Breakups always hurt. The initial blow is harsh. It stings, and the heartache is unbearable. You might cry into a pillow for a few hours, then fall asleep; wake up thinking it was all a bad dream, then realize it actually happened... all over again.

But then, time passes. You can see the light again; things look up—you can smile.

... my point being: I don’t see a reason to get bent out of shape about the ‘Ring’s ban on lap records. There’s so much to the ring that it requires a professional driver who also knows and breathes the ring. That makes it NOT an admirable choice for lap records. A lot sits solely on the driver. On the other hand, I do understand why manufacturers want bragging rights for dominating such a track.

But there are others. We don’t need a 10 mile track to understand a car’s performance. That being said, an intensive track is still admired for the role of testing and ranking production cars.

Example: Suzuka Circuit. Plenty of high speed corners, stretches and technical components. The track is clearer cut, easier to master and stronger at finding a group of vehicles’ strengths and weaknesses. Part of the unfair advantage of the ‘Ring was the few full-on, high-speed stretches. Speed is important, but on a production level, I find acceleration and maintained-cornering speed more important than a 240mph top speed.

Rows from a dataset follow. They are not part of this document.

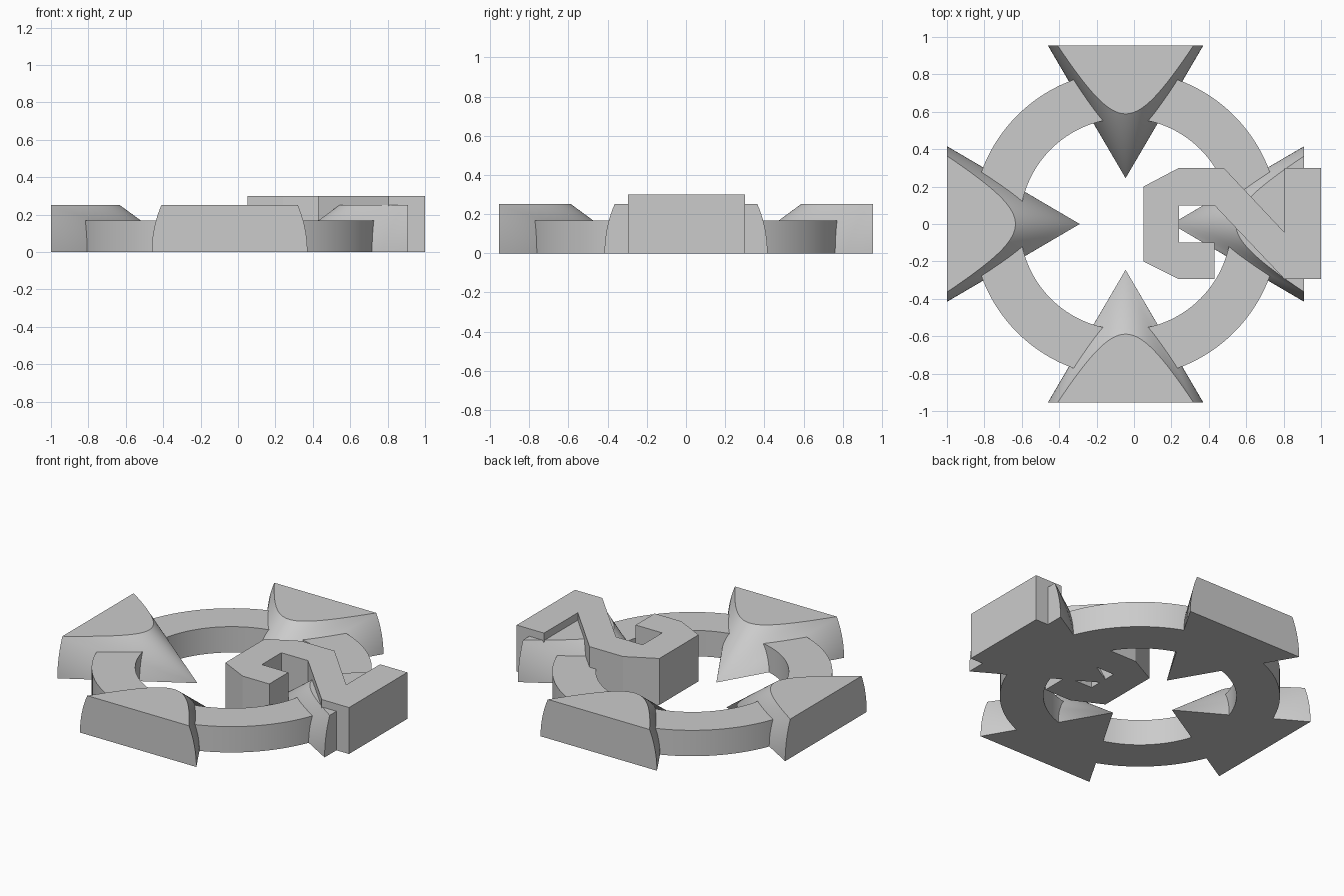
import bpy
import bmesh
import math
from mathutils import Matrix, Vector

cube = bpy.data.objects.get("Cube")
if cube:
    bpy.data.objects.remove(cube, do_unlink=True)

CENTRE_X = -0.045

grey = bpy.data.materials.new("plain_grey")
grey.use_nodes = True
GREY = (0.6, 0.6, 0.6, 1)
grey.diffuse_color = GREY
grey.node_tree.nodes["Principled BSDF"].inputs["Base Color"].default_value = GREY


def finish(bm, name, smooth=True):
    """Turn a bmesh into a named, coloured object."""
    bmesh.ops.recalc_face_normals(bm, faces=bm.faces)
    mesh = bpy.data.meshes.new(name)
    bm.to_mesh(mesh)
    bm.free()
    mesh.materials.append(grey)
    obj = bpy.data.objects.new(name, mesh)
    bpy.context.collection.objects.link(obj)
    if smooth:
        bpy.ops.object.select_all(action="DESELECT")
        obj.select_set(True)
        bpy.context.view_layer.objects.active = obj
        bpy.ops.object.shade_smooth_by_angle(angle=math.radians(25))
    return obj


def cut_flat(bm, height, keep_below):
    """Slice at a height, drop one side and cap the opening."""
    cut = bmesh.ops.bisect_plane(
        bm, geom=bm.verts[:] + bm.edges[:] + bm.faces[:], dist=1e-5,
        plane_co=(0, 0, height), plane_no=(0, 0, 1),
        clear_outer=keep_below, clear_inner=not keep_below)
    edges = [e for e in cut["geom_cut"]
             if isinstance(e, bmesh.types.BMEdge) and e.is_boundary]
    bmesh.ops.holes_fill(bm, edges=edges, sides=0)


def pointer(name, angle):
    """Elliptical cone lying down, tip inwards, flat above and below."""
    tip, base, half_width, half_height = 0.245, 0.955, 0.416, 0.52
    length = base - tip
    bm = bmesh.new()
    bmesh.ops.create_cone(bm, cap_ends=True, segments=128,
                          radius1=1, radius2=0, depth=length)
    bmesh.ops.remove_doubles(bm, verts=bm.verts, dist=1e-5)
    bmesh.ops.scale(bm, vec=(half_height, half_width, 1), verts=bm.verts)
    # Lay the axis along x with the tip facing the centre
    lay = Matrix.Translation((tip + length / 2, 0, 0)) @ Matrix.Rotation(-math.pi / 2, 4, "Y")
    bmesh.ops.transform(bm, matrix=lay, verts=bm.verts)
    cut_flat(bm, 0.252, True)
    cut_flat(bm, 0, False)
    place = Matrix.Translation((CENTRE_X, 0, 0)) @ Matrix.Rotation(angle, 4, "Z")
    bmesh.ops.transform(bm, matrix=place, verts=bm.verts)
    finish(bm, name)


# Ring: a rectangular section spun around the centre
bm = bmesh.new()
inner, outer, height = 0.565, 0.82, 0.167
section = [bm.verts.new((CENTRE_X + r, 0, z)) for r, z in
           ((inner, 0), (outer, 0), (outer, height), (inner, height))]
edges = [bm.edges.new((section[i], section[i - 1])) for i in range(4)]
bmesh.ops.spin(bm, geom=section + edges, cent=(CENTRE_X, 0, 0), axis=(0, 0, 1),
               angle=math.tau, steps=128)
bmesh.ops.remove_doubles(bm, verts=bm.verts, dist=1e-4)
finish(bm, "ring")

# Four pointers around the ring
for i, side in enumerate(("left", "back", "right", "front")):
    pointer(side + "_pointer", i * math.pi / 2)

# Angular hook block: an outline extruded upwards
outline = [(0.05, 0.2), (0.24, 0.3), (0.48, 0.3), (0.805, -0.045), (0.805, 0.3),
           (1, 0.3), (1, -0.295), (0.805, -0.295), (0.43, 0.1), (0.24, 0.1),
           (0.24, -0.1), (0.43, -0.1), (0.43, -0.295), (0.24, -0.295), (0.05, -0.2)]
bm = bmesh.new()
face = bm.faces.new([bm.verts.new((x, y, 0)) for x, y in outline])
top = bmesh.ops.extrude_face_region(bm, geom=[face], use_keep_orig=True)["geom"]
bmesh.ops.translate(bm, vec=Vector((0, 0, 0.3)),
                    verts=[v for v in top if isinstance(v, bmesh.types.BMVert)])
finish(bm, "hook_block", smooth=False)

What good is a car that tops out at 240mph if the only track you can hit that at safely is a track that NO LONGER allows it?